Trileçe is a cake from the Balkans From the great Bosphorus palaces to small traditional restaurants, everyone is serving trileçe. The fashion of the trileçe began in Istanbul and it most probably that the Albanian immigrants reintroduced it to the Turkish kitchens.
The trileçe is a soft cake like a tiramisu made from three different kinds of milk (cow’s milk, sheep and buffalo milk) with a caramel layer on top.
Revani is a classic dessert that has been present in Turkish cuisine since the Ottoman period. It is said to have been given its name when the Ottomans conquered the city of Yerevan in what is today Armenia.This dessert has been adapted by many Mediterranean and Middle Eastern cultures. It is called basbousa in Arabic and shamali in Armenian.
The Turkish revani dessert is made from a semolina cake that’s soaked in simple syrup. Some revani recipes also add an extra touch, such as rose water, to the syrup to make the dessert even more fragrant.
This is one of the most popular desserts in Turkey. It is very original because it is a kind of pudding made from chicken breast, rice, milk, sugar, and cinnamon. “Tavuk göğsü” means “chicken breast”.
The legend says that one night the Sultan was craving for something sweet but the cooks of the palace were in a panic because there were not enough ingredients to make a pastry. They had the idea to use chicken breasts to create this unusual dessert.
In reality, tavuk göğüsü is very similar to blancmange, an English dessert from the Middle Ages.
The güllaç is an Ottoman dessert that is found especially during the month of Ramadan, it is cited in a cookbook retracing the banquet celebrating the circumcision of the son of Suleiman the Magnificent in 1539.
Considered as the ancestor of the baklava, the güllaç whose etymology comes from “güllü-aş” or “rose meal” has a unique texture with ingredients such as rose water, walnut, pomegranate, and milk. You can also find other fruits in some variants.
To prepare güllaç you must dip very thin sheets of phyllo dough in some sweet milk, then once well softened, superimpose them in a plate. Once in every two or three sheets of phyllo dough, you sprinkle walnuts, hazelnuts, pistachios, ground almonds, or coconut powder. Then the dish is covered with the milk used for dipping, fragrant rosewater, and/or vanilla. Everything is usually decorated with a line of chopped pistachios and a candied cherry (or pomegranate seeds, if in season).
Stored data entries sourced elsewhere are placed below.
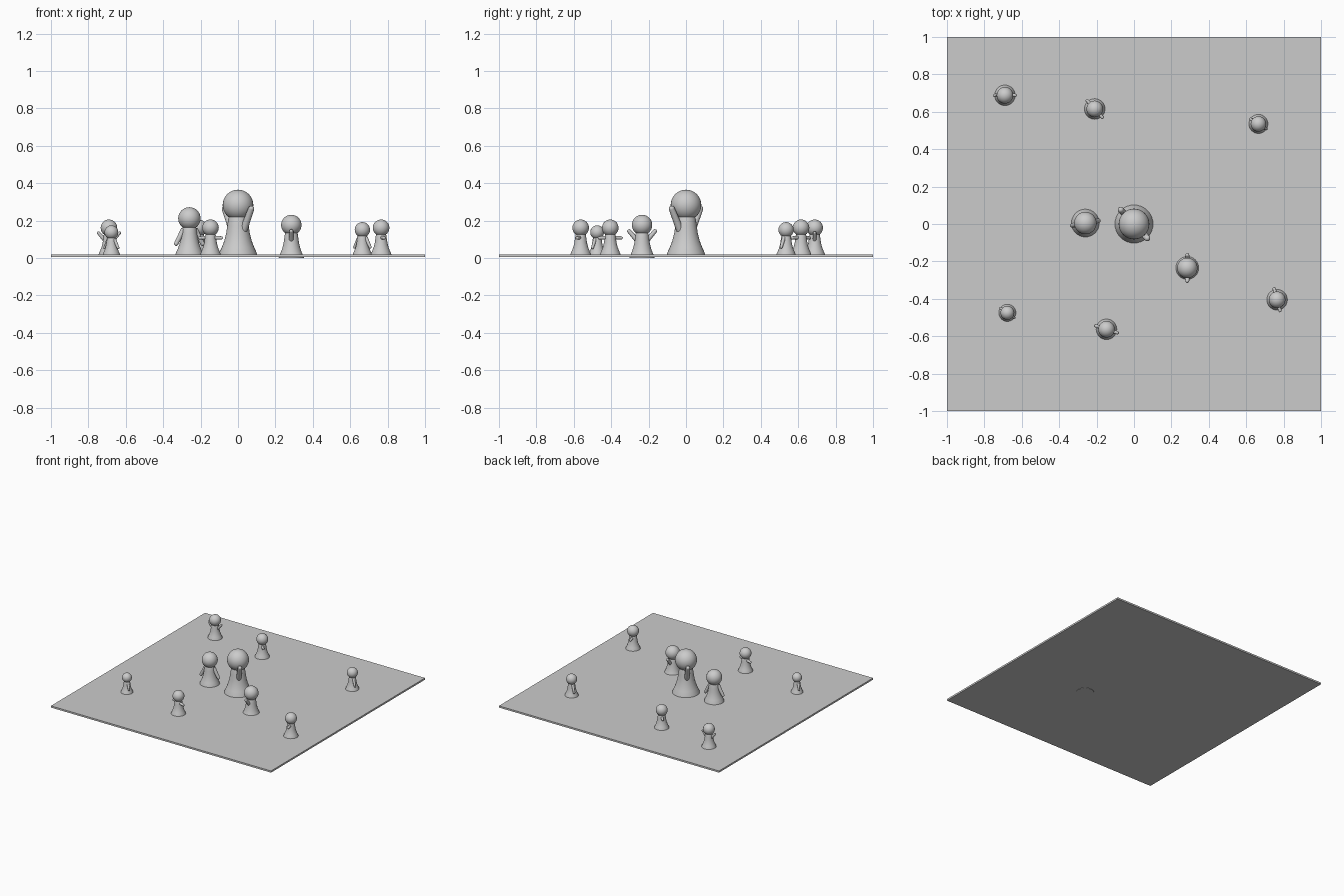
import bpy, bmesh, math
from mathutils import Vector, Matrix

if "Cube" in bpy.data.objects:
    bpy.data.objects.remove(bpy.data.objects["Cube"])

grey = bpy.data.materials.new("plain_grey")
grey.diffuse_color = (0.6, 0.6, 0.6, 1)
grey.use_nodes = True
grey.node_tree.nodes["Principled BSDF"].inputs["Base Color"].default_value = grey.diffuse_color


def finish(bm, name, location=(0, 0, 0), scale=1.0, turn=0.0, smooth=True):
    bmesh.ops.recalc_face_normals(bm, faces=bm.faces)
    mesh = bpy.data.meshes.new(name)
    bm.to_mesh(mesh)
    bm.free()
    mesh.materials.append(grey)
    ob = bpy.data.objects.new(name, mesh)
    bpy.context.collection.objects.link(ob)
    ob.location, ob.scale = location, (scale,) * 3
    ob.rotation_euler.z = math.radians(turn)
    if smooth:
        bpy.ops.object.select_all(action='DESELECT')
        ob.select_set(True)
        bpy.context.view_layer.objects.active = ob
        bpy.ops.object.shade_smooth_by_angle(angle=math.radians(35))


def lathe(profile, steps=32):
    """Spin a radius / height profile into a closed solid."""
    bm = bmesh.new()
    rings = []
    for r, z in profile:
        rings.append([bm.verts.new((r * math.cos(2 * math.pi * i / steps),
                                    r * math.sin(2 * math.pi * i / steps), z))
                      for i in range(steps)])
    for low, high in zip(rings, rings[1:]):
        for i in range(steps):
            j = (i + 1) % steps
            bm.faces.new((low[i], low[j], high[j], high[i]))
    bm.faces.new(rings[0])
    bm.faces.new(rings[-1])
    return bm


# Thin square ground board
bm = bmesh.new()
bmesh.ops.create_cube(bm, size=1, matrix=Matrix.Translation((0, 0, 0.011))
                      @ Matrix.Diagonal((2, 2, 0.014, 1)))
finish(bm, "board", smooth=False)

BODY = [(0.102, 0), (0.099, 0.012), (0.086, 0.04), (0.073, 0.075),
        (0.063, 0.115), (0.057, 0.155), (0.052, 0.19), (0.045, 0.215)]

# Arm poses: inner and outer end as (distance from axis, height)
POSES = {"high": ((0.035, 0.115), (0.104, 0.245)),
         "raised": ((0.03, 0.13), (0.104, 0.215)),
         "level": ((0.02, 0.168), (0.112, 0.165)),
         "down": ((0.042, 0.185), (0.098, 0.08))}


def figure(label, x, y, base, scale, turn, pose):
    at = (x, y, base)
    finish(lathe(BODY), label + "_body", at, scale)

    # Round head
    bm = bmesh.new()
    bmesh.ops.create_uvsphere(bm, u_segments=32, v_segments=16, radius=0.082,
                              matrix=Matrix.Translation((0, 0, 0.265)))
    finish(bm, label + "_head", at, scale)

    # Pair of stubby arms with rounded hands
    inner, outer = POSES[pose]
    bm = bmesh.new()
    for side in (-1, 1):
        a = Vector((side * inner[0], 0, inner[1]))
        b = Vector((side * outer[0], 0, outer[1]))
        d = b - a
        rot = d.to_track_quat('Z', 'Y').to_matrix().to_4x4()
        bmesh.ops.create_cone(bm, cap_ends=True, segments=16, radius1=0.021,
                              radius2=0.016, depth=d.length,
                              matrix=Matrix.Translation((a + b) / 2) @ rot)
        bmesh.ops.create_uvsphere(bm, u_segments=16, v_segments=8, radius=0.016,
                                  matrix=Matrix.Translation(b) @ rot)
    finish(bm, label + "_arms", at, scale, turn)


# Name, x, y, base height, scale, arm direction, arm pose
FIGURES = [("large_figure", 0, 0, 0.018, 1.0, -47, "high"),
           ("medium_figure", -0.26, 0.005, 0.018, 0.73, 10, "down"),
           ("sunken_figure", 0.285, -0.235, 0.0, 0.665, 90, "raised"),
           ("right_front_figure", 0.765, -0.405, 0.018, 0.54, -75, "level"),
           ("right_back_figure", 0.665, 0.535, 0.018, 0.5, -32, "down"),
           ("centre_back_figure", -0.21, 0.615, 0.018, 0.54, -48, "level"),
           ("left_back_figure", -0.69, 0.688, 0.018, 0.54, 0, "raised"),
           ("left_front_figure", -0.677, -0.475, 0.018, 0.45, -35, "down"),
           ("centre_front_figure", -0.147, -0.563, 0.018, 0.54, -18, "level")]
for f in FIGURES:
    figure(*f)
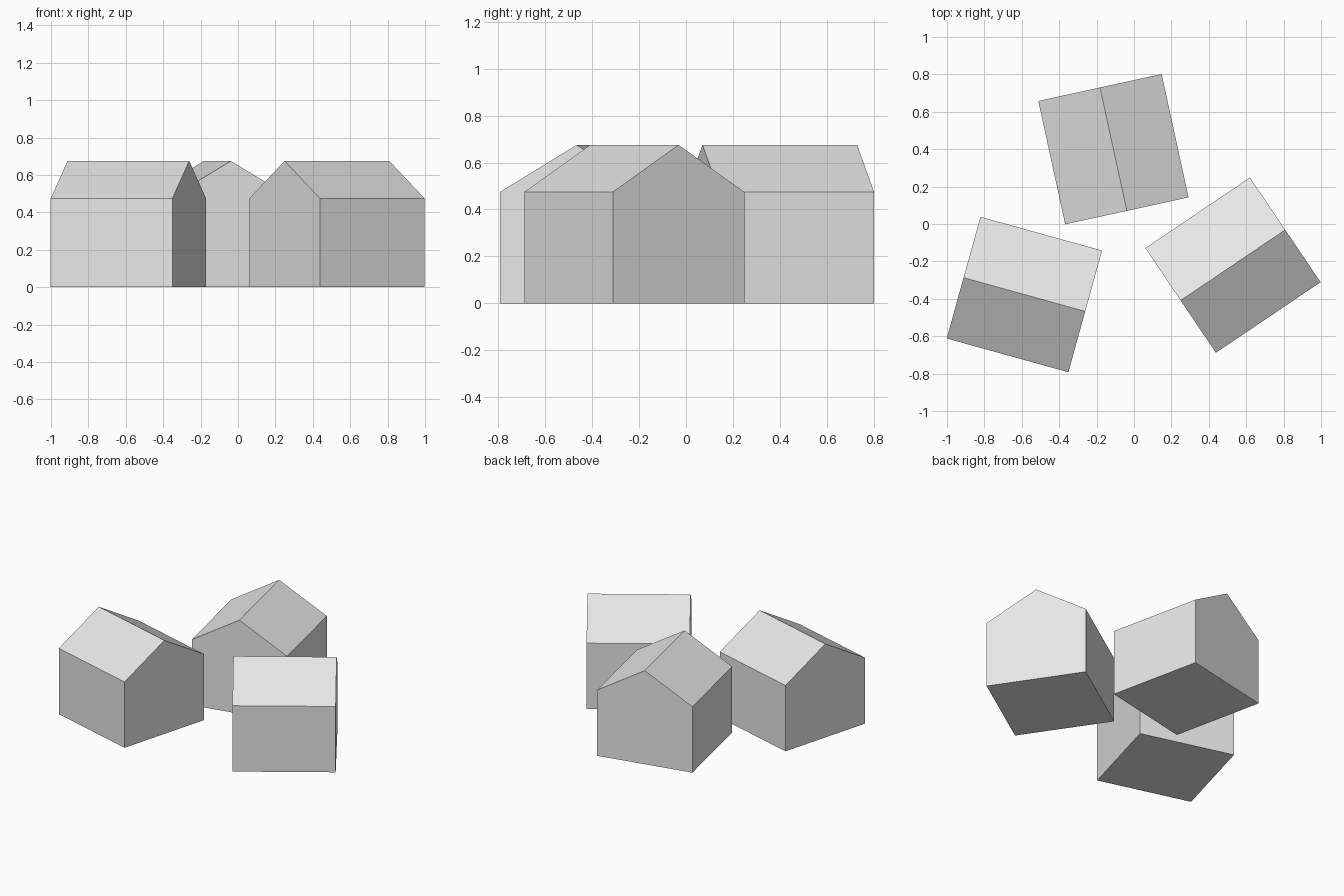
import bpy, bmesh, math
from mathutils import Matrix

if "Cube" in bpy.data.objects:
    bpy.data.objects.remove(bpy.data.objects["Cube"])

SIZE = 0.675     # square footprint
EAVE = 0.475     # wall height
RIDGE = 0.675    # roof peak height

grey = bpy.data.materials.new("plain grey")
grey.diffuse_color = (0.8, 0.8, 0.8, 1)
grey.use_nodes = True
grey.node_tree.nodes["Principled BSDF"].inputs["Base Color"].default_value = grey.diffuse_color


def house(name, x, y, angle):
    """Gabled block: a pentagon profile extruded along its ridge."""
    h = SIZE / 2
    profile = [(-h, 0), (h, 0), (h, EAVE), (0, RIDGE), (-h, EAVE)]
    bm = bmesh.new()
    end = bm.faces.new([bm.verts.new((-h, py, pz)) for py, pz in profile])
    side = bmesh.ops.extrude_face_region(bm, geom=[end], use_keep_orig=True)
    moved = [g for g in side["geom"] if isinstance(g, bmesh.types.BMVert)]
    bmesh.ops.translate(bm, verts=moved, vec=(SIZE, 0, 0))
    bmesh.ops.recalc_face_normals(bm, faces=bm.faces)
    mesh = bpy.data.meshes.new(name)
    bm.to_mesh(mesh)
    bm.free()
    mesh.materials.append(grey)
    obj = bpy.data.objects.new(name, mesh)
    obj.matrix_world = Matrix.Translation((x, y, 0)) @ Matrix.Rotation(math.radians(angle), 4, 'Z')
    bpy.context.collection.objects.link(obj)


# Three houses in a loose ring
house("left_house", -0.586, -0.377, -15.5)
house("back_house", -0.110, 0.400, -77.7)
house("right_house", 0.529, -0.220, 34.0)
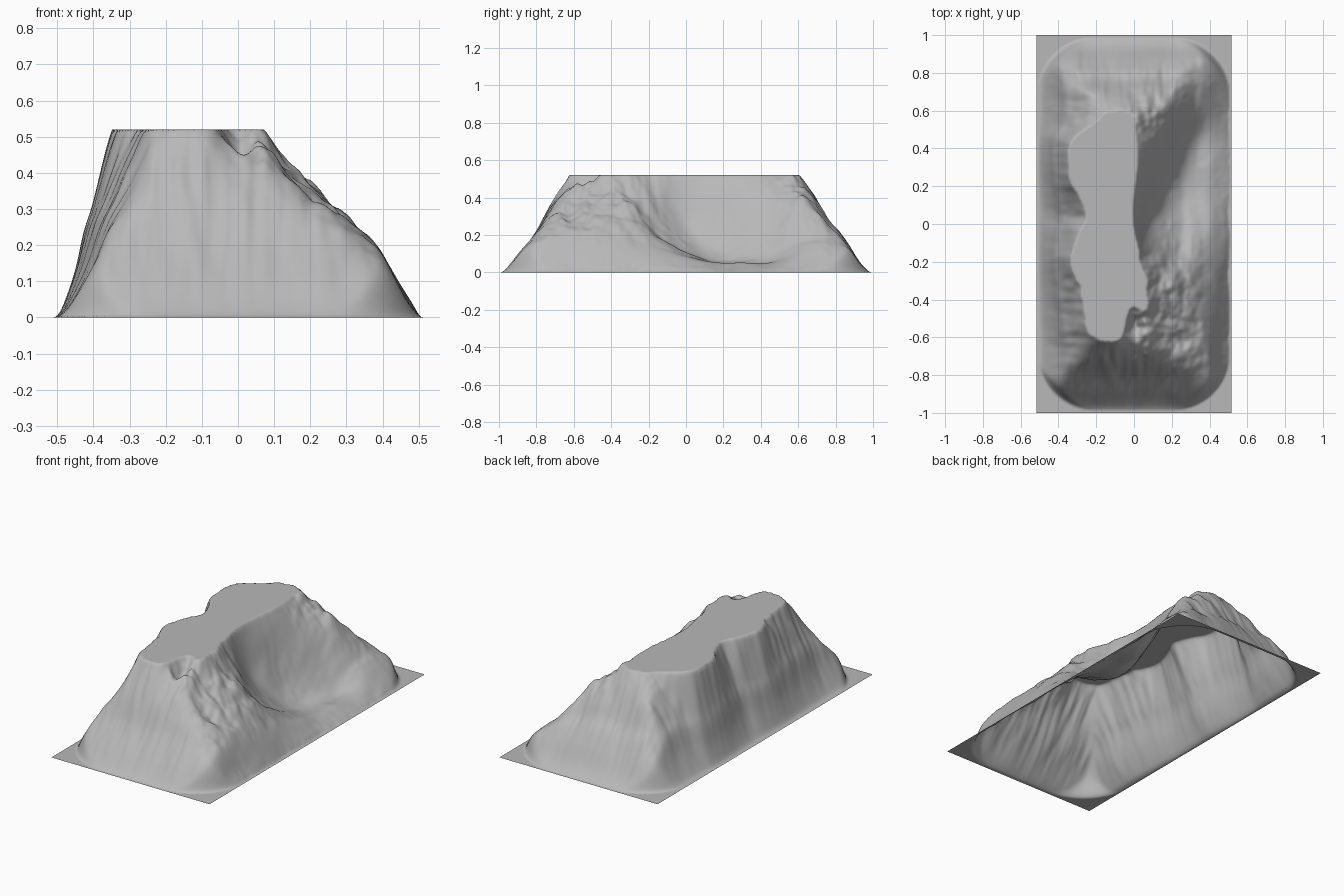
import bpy, bmesh, math
from mathutils import Vector, noise

if "Cube" in bpy.data.objects:
    bpy.data.objects.remove(bpy.data.objects["Cube"])

NX, NY = 130, 250
HX, HY, TOP = 0.515, 1.0, 0.52


def curve(pts, t):
    """Smooth interpolation through (position, value) points."""
    if t <= pts[0][0]:
        return pts[0][1]
    for i in range(len(pts) - 1):
        (a, va), (b, vb) = pts[i], pts[i + 1]
        if t <= b:
            pa, pb = pts[max(i - 1, 0)], pts[min(i + 2, len(pts) - 1)]
            u = (t - a) / (b - a)
            ma = (vb - pa[1]) / (b - pa[0]) * (b - a)
            mb = (pb[1] - va) / (pb[0] - a) * (b - a)
            u2, u3 = u * u, u * u * u
            return ((2*u3 - 3*u2 + 1) * va + (u3 - 2*u2 + u) * ma
                    + (3*u2 - 2*u3) * vb + (u3 - u2) * mb)
    return pts[-1][1]


# cliff profile (distance from foot), left cliff width along y, end slopes
CLIFF = [(0, 0), (.015, .015), (.04, .08), (.06, .15), (.08, .25), (.1, .32), (.12, .41),
         (.15, .56), (.3, 1.3)]
WIDTH = [(-.65, .28), (-.5, .24), (-.35, .20), (-.2, .165), (-.05, .195), (.03, .23), (.1, .22),
         (.2, .18), (.35, .15), (.45, .165), (.52, .24), (.65, .28)]
FRONT = [(0, 0), (.02, .004), (.05, .03), (.1, .09), (.2, .22), (.25, .32), (.36, .56), (.6, 1.3)]
BACK = [(0, 0), (.02, .004), (.07, .05), (.13, .14), (.18, .21), (.25, .30), (.35, .56), (.6, 1.3)]

# right flank: a spur in front, a scooped bowl, a ridge behind
COLS = [0, .08, .16, .24, .32, .40, .47]
FLANK = [(-.75, [.46, .43, .38, .32, .25, .17, .05]),
         (-.6, [.46, .45, .38, .32, .25, .17, .05]),
         (-.45, [.52, .48, .40, .32, .25, .17, .05]),
         (-.3, [.58, .51, .40, .31, .23, .15, .05]),
         (-.15, [.57, .40, .27, .20, .16, .11, .04]),
         (0, [.52, .27, .17, .12, .10, .08, .03]),
         (.15, [.53, .33, .15, .07, .05, .05, .02]),
         (.3, [.56, .40, .22, .09, .05, .05, .02]),
         (.45, [.56, .45, .32, .17, .07, .05, .02]),
         (.6, [.55, .49, .40, .28, .16, .09, .03]),
         (.75, [.55, .49, .42, .31, .20, .12, .04])]


def fbm(x, y, z):
    return noise.fractal(Vector((x, y, z)), 1.0, 2.0, 3)


def soft_min(values, p=3.5):
    if min(values) <= 1e-4:
        return 0.0
    return sum(v ** -p for v in values) ** (-1 / p)


def flank(x, y):
    row = [(-.12, .75)] + [(cx, curve([(r, v[i]) for r, v in FLANK], y))
                           for i, cx in enumerate(COLS)] + [(.505, 0)]
    return max(0, curve(row, x)) * 1.02


def height(x, y):
    # rounded rectangular foot
    r = .3
    qx, qy = abs(x) - (.508 - r), abs(y) - (.985 - r)
    d = r - math.hypot(max(qx, 0), max(qy, 0)) - min(max(qx, qy), 0)
    if d <= 0:
        return 0.0
    # fluted gullies running down each side
    flute_x = fbm(x * 9, y * 2.5, 3.1)
    flute_y = fbm(x * 4, y * 6, 7.7)
    left = curve(CLIFF, max(0, x + .508) * .15 / curve(WIDTH, y)) * (1 + .16 * flute_y)
    front = curve(FRONT, y + 1) * (1 + .13 * flute_x)
    back = curve(BACK, 1 - y) * (1 + .15 * flute_x)
    # crags on the spur and ridge, smooth in the bowl
    rough = .2 + .8 * min(1, abs(y - .2) / .45)
    crag = fbm(x * 8, y * 7, 1.3)
    right = flank(x + .012 * crag, y + .02 * flute_x) * (1 + .16 * rough * crag)
    z = soft_min([left, front, back, right, curve(CLIFF, d) * 1.5])
    return min(TOP, max(0, z))


# mesa terrain sheet
bm = bmesh.new()
grid = []
for j in range(NY + 1):
    y = -HY + 2 * HY * j / NY
    grid.append([])
    for i in range(NX + 1):
        x = -HX + 2 * HX * i / NX
        grid[-1].append(bm.verts.new((x, y, height(x, y))))
for j in range(NY):
    for i in range(NX):
        f = bm.faces.new((grid[j][i], grid[j][i+1], grid[j+1][i+1], grid[j+1][i]))
        f.smooth = True
mesh = bpy.data.meshes.new("mesa_terrain")
bm.to_mesh(mesh)
bm.free()
obj = bpy.data.objects.new("mesa_terrain", mesh)
bpy.context.collection.objects.link(obj)

# dark grey rock
rock = bpy.data.materials.new("rock")
rock.diffuse_color = (.48, .48, .48, 1)
rock.use_nodes = True
rock.node_tree.nodes["Principled BSDF"].inputs["Base Color"].default_value = rock.diffuse_color
mesh.materials.append(rock)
This unique Turkish dessert consists of dried apricots that are first cooked in a lemon-flavored syrup until soft, then stuffed with kaymak—a type of clotted cream made with water buffalo milk. In the end, the apricots are rolled in ground pistachios.
Fruity, creamy, and nutty all at once, kaymaklı kayısı delivers an interesting combination of textures and flavors. To enhance their color, the apricots can also be simmered in red wine, and alternatively garnished with walnuts or hazelnuts, while blanched almonds can also be added to the cream filling.
“Ayva tatlısı” means quince dessert. These are half quinces cooked in a light syrup, then in the oven, and finally into a thicker syrup. After over an hour of cooking, the quince is very tender and sweet, and is eaten with a spoon and always served with “kaymak” which is a delicious buffalo milk cream. It is also sprinkled with pistachios or walnuts.
There is also an alternative version with pumpkins called “kabak tatlısı”.
Made with a special kind of dehydrated bread soaked in sugar syrup, the ekmek kadayıfı is traditionally prepared during Turkish religious celebrations such as Şeker Bayramı (lit. festival of sweets), which marks the end of Ramadan, the Islamic holy month of fasting.
This simple, yet bountiful dessert is topped with a dollop of thick Turkish clotted cream called kaymak, and it is served sprinkled with either roughly crushed pistachios or walnuts. For those who like their desserts to be a little lower on the sweet scale, the sugar syrup can be flavored with lemon juice, which adds a nice hint of fresh tartness to this heavily sweetened bread pudding.
Kadayif is a Turkish dessert made from shredded wheat with Turkish pistachios and sugar syrup. Bearing a resemblance to Künefe, Kadayif does not have cheese, and is eaten cold. Shredded wheat is pressed out in sheets and then rolled around a center of pistachio.